(Pictures paired with source code)
=== Section Start ===

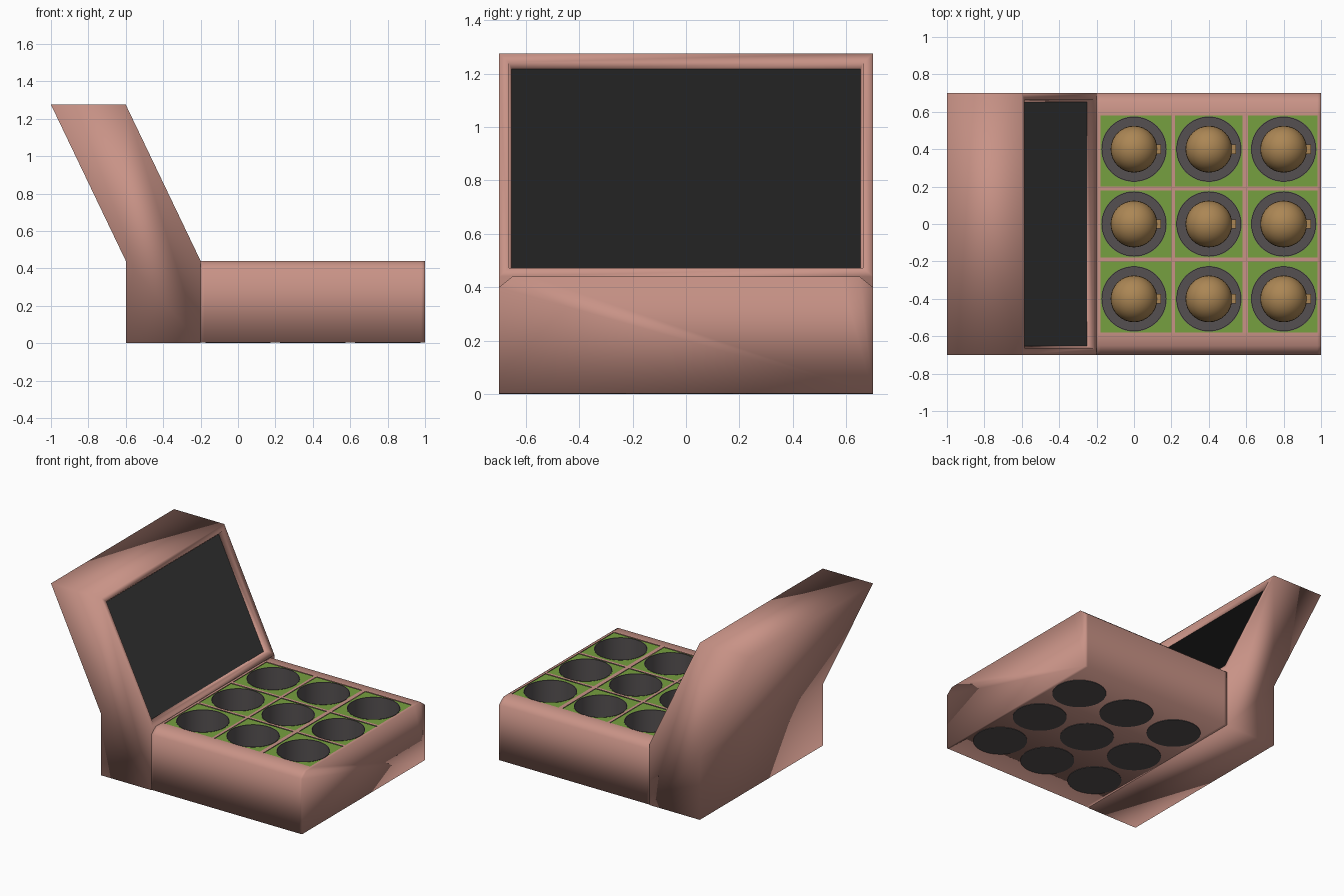
import bpy, bmesh, math

if "Cube" in bpy.data.objects:
    bpy.data.objects.remove(bpy.data.objects["Cube"])


def material(name, rgb):
    m = bpy.data.materials.new(name)
    m.diffuse_color = (*rgb, 1)
    m.use_nodes = True
    m.node_tree.nodes["Principled BSDF"].inputs["Base Color"].default_value = m.diffuse_color
    return m


PINK = material("dusty_pink", (0.58, 0.29, 0.24))
GREEN = material("leaf_green", (0.18, 0.35, 0.05))
GREY = material("warm_grey", (0.09, 0.08, 0.082))
GOLD = material("dull_gold", (0.41, 0.24, 0.09))
BLACK = material("screen_black", (0.022, 0.022, 0.022))


def finish(bm, name, mats, smooth=True, recalc=True):
    if recalc:
        bmesh.ops.recalc_face_normals(bm, faces=bm.faces[:])
    for f in bm.faces:
        f.smooth = smooth
    me = bpy.data.meshes.new(name)
    bm.to_mesh(me)
    bm.free()
    for m in mats:
        me.materials.append(m)
    ob = bpy.data.objects.new(name, me)
    bpy.context.collection.objects.link(ob)
    return ob


# cell ranges of the 3 x 3 grid
CELLS_X = [(-0.18, 0.20), (0.22, 0.58), (0.61, 0.98)]
CELLS_Y = [(-0.58, -0.20), (-0.18, 0.18), (0.20, 0.58)]
CENTRES_X = [0, 0.4, 0.8]
CENTRES_Y = [-0.4, 0, 0.4]

# base: lengthwise strips over a chamfered section, left open at the cells
xs = [-0.2] + [x for c in CELLS_X for x in c] + [1.0]
section = [(-0.7, 0.003), (-0.7, 0.40), (-0.65, 0.44)]
section += [(y, 0.44) for c in CELLS_Y for y in c]
section += [(0.65, 0.44), (0.7, 0.40), (0.7, 0.003)]
bm = bmesh.new()
rows = [[bm.verts.new((x, y, z)) for y, z in section] for x in xs]
for i in range(len(xs) - 1):
    for j in range(len(section) - 1):
        if i % 2 == 1 and j in (3, 5, 7):
            continue
        bm.faces.new((rows[i][j], rows[i + 1][j], rows[i + 1][j + 1], rows[i][j + 1]))
bm.faces.new([r[0] for r in rows] + [r[-1] for r in reversed(rows)])
bm.faces.new(rows[0])
bm.faces.new(rows[-1])
finish(bm, "base", [PINK])

# leaning console
profile = [(-0.6, 0), (-0.2, 0), (-0.2, 0.44), (-0.6, 1.275), (-1, 1.275), (-0.6, 0.44)]
bm = bmesh.new()
a = [bm.verts.new((x, -0.7, z)) for x, z in profile]
b = [bm.verts.new((x, 0.7, z)) for x, z in profile]
bm.faces.new(a)
bm.faces.new(b[::-1])
sides = []
for i in range(6):
    k = (i + 1) % 6
    sides.append(bm.faces.new((a[i], b[i], b[k], a[k])))
slope = sides[2]
bmesh.ops.recalc_face_normals(bm, faces=bm.faces[:])
# recessed screen with a thin green border
bmesh.ops.inset_individual(bm, faces=[slope], thickness=0.052, depth=0)
bmesh.ops.inset_individual(bm, faces=[slope], thickness=0.015, depth=-0.035)
corners = [v.co.copy() for v in slope.verts]
bm.faces.remove(slope)
screen = bm.faces.new([bm.verts.new(c) for c in corners])
rim = bmesh.ops.inset_individual(bm, faces=[screen], thickness=0.014, depth=0)["faces"]
for f in rim:
    f.material_index = 1
screen.material_index = 2
finish(bm, "console", [PINK, GREEN, BLACK], recalc=False)


def green_plate(rx, ry, cx, cy, z=0.436, r=0.174, n=48):
    """Rectangular plate with a round hole."""
    bm = bmesh.new()
    inner, outer = [], []
    mx, my = (rx[0] + rx[1]) / 2, (ry[0] + ry[1]) / 2
    hx, hy = (rx[1] - rx[0]) / 2 + 0.002, (ry[1] - ry[0]) / 2 + 0.002
    for i in range(n):
        t = 2 * math.pi * i / n
        c, s = math.cos(t), math.sin(t)
        m = max(abs(c), abs(s))
        inner.append(bm.verts.new((cx + r * c, cy + r * s, z)))
        outer.append(bm.verts.new((mx + hx * c / m, my + hy * s / m, z)))
    for i in range(n):
        k = (i + 1) % n
        bm.faces.new((inner[i], outer[i], outer[k], inner[k]))
    finish(bm, "cell_plate", [GREEN], smooth=False, recalc=False)


def well(cx, cy, n=48):
    """Open cup made by turning a profile."""
    pts = [(0.175, 0.0), (0.175, 0.438), (0.17, 0.438), (0.17, 0.06)]
    bm = bmesh.new()
    rings = [[bm.verts.new((cx + r * math.cos(2 * math.pi * i / n),
                            cy + r * math.sin(2 * math.pi * i / n), z))
              for i in range(n)] for r, z in pts]
    for p, q in zip(rings, rings[1:]):
        for i in range(n):
            k = (i + 1) % n
            bm.faces.new((p[i], p[k], q[k], q[i]))
    bm.faces.new(rings[0])
    bm.faces.new(rings[-1])
    ob = finish(bm, "well", [GREY])
    bpy.ops.object.select_all(action='DESELECT')
    ob.select_set(True)
    bpy.context.view_layer.objects.active = ob
    bpy.ops.object.shade_smooth_by_angle()


def ball(cx, cy):
    bm = bmesh.new()
    bmesh.ops.create_uvsphere(bm, u_segments=32, v_segments=16, radius=0.125)
    bmesh.ops.translate(bm, verts=bm.verts[:], vec=(cx, cy, 0.22))
    finish(bm, "ball", [GOLD])
    # small side pin
    bm = bmesh.new()
    bmesh.ops.create_cube(bm, size=1)
    bmesh.ops.scale(bm, verts=bm.verts[:], vec=(0.03, 0.05, 0.05))
    bmesh.ops.translate(bm, verts=bm.verts[:], vec=(cx + 0.13, cy, 0.22))
    finish(bm, "ball_pin", [GOLD], smooth=False)


# repeat for every cell
for rx, cx in zip(CELLS_X, CENTRES_X):
    for ry, cy in zip(CELLS_Y, CENTRES_Y):
        green_plate(rx, ry, cx, cy)
        well(cx, cy)
        ball(cx, cy)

=== Section End ===

INSTRUCTIONS TO FOLLOW: Determine, please, how many lines hold "data" in the records, and give that number by itself.

ANSWER BOX: 5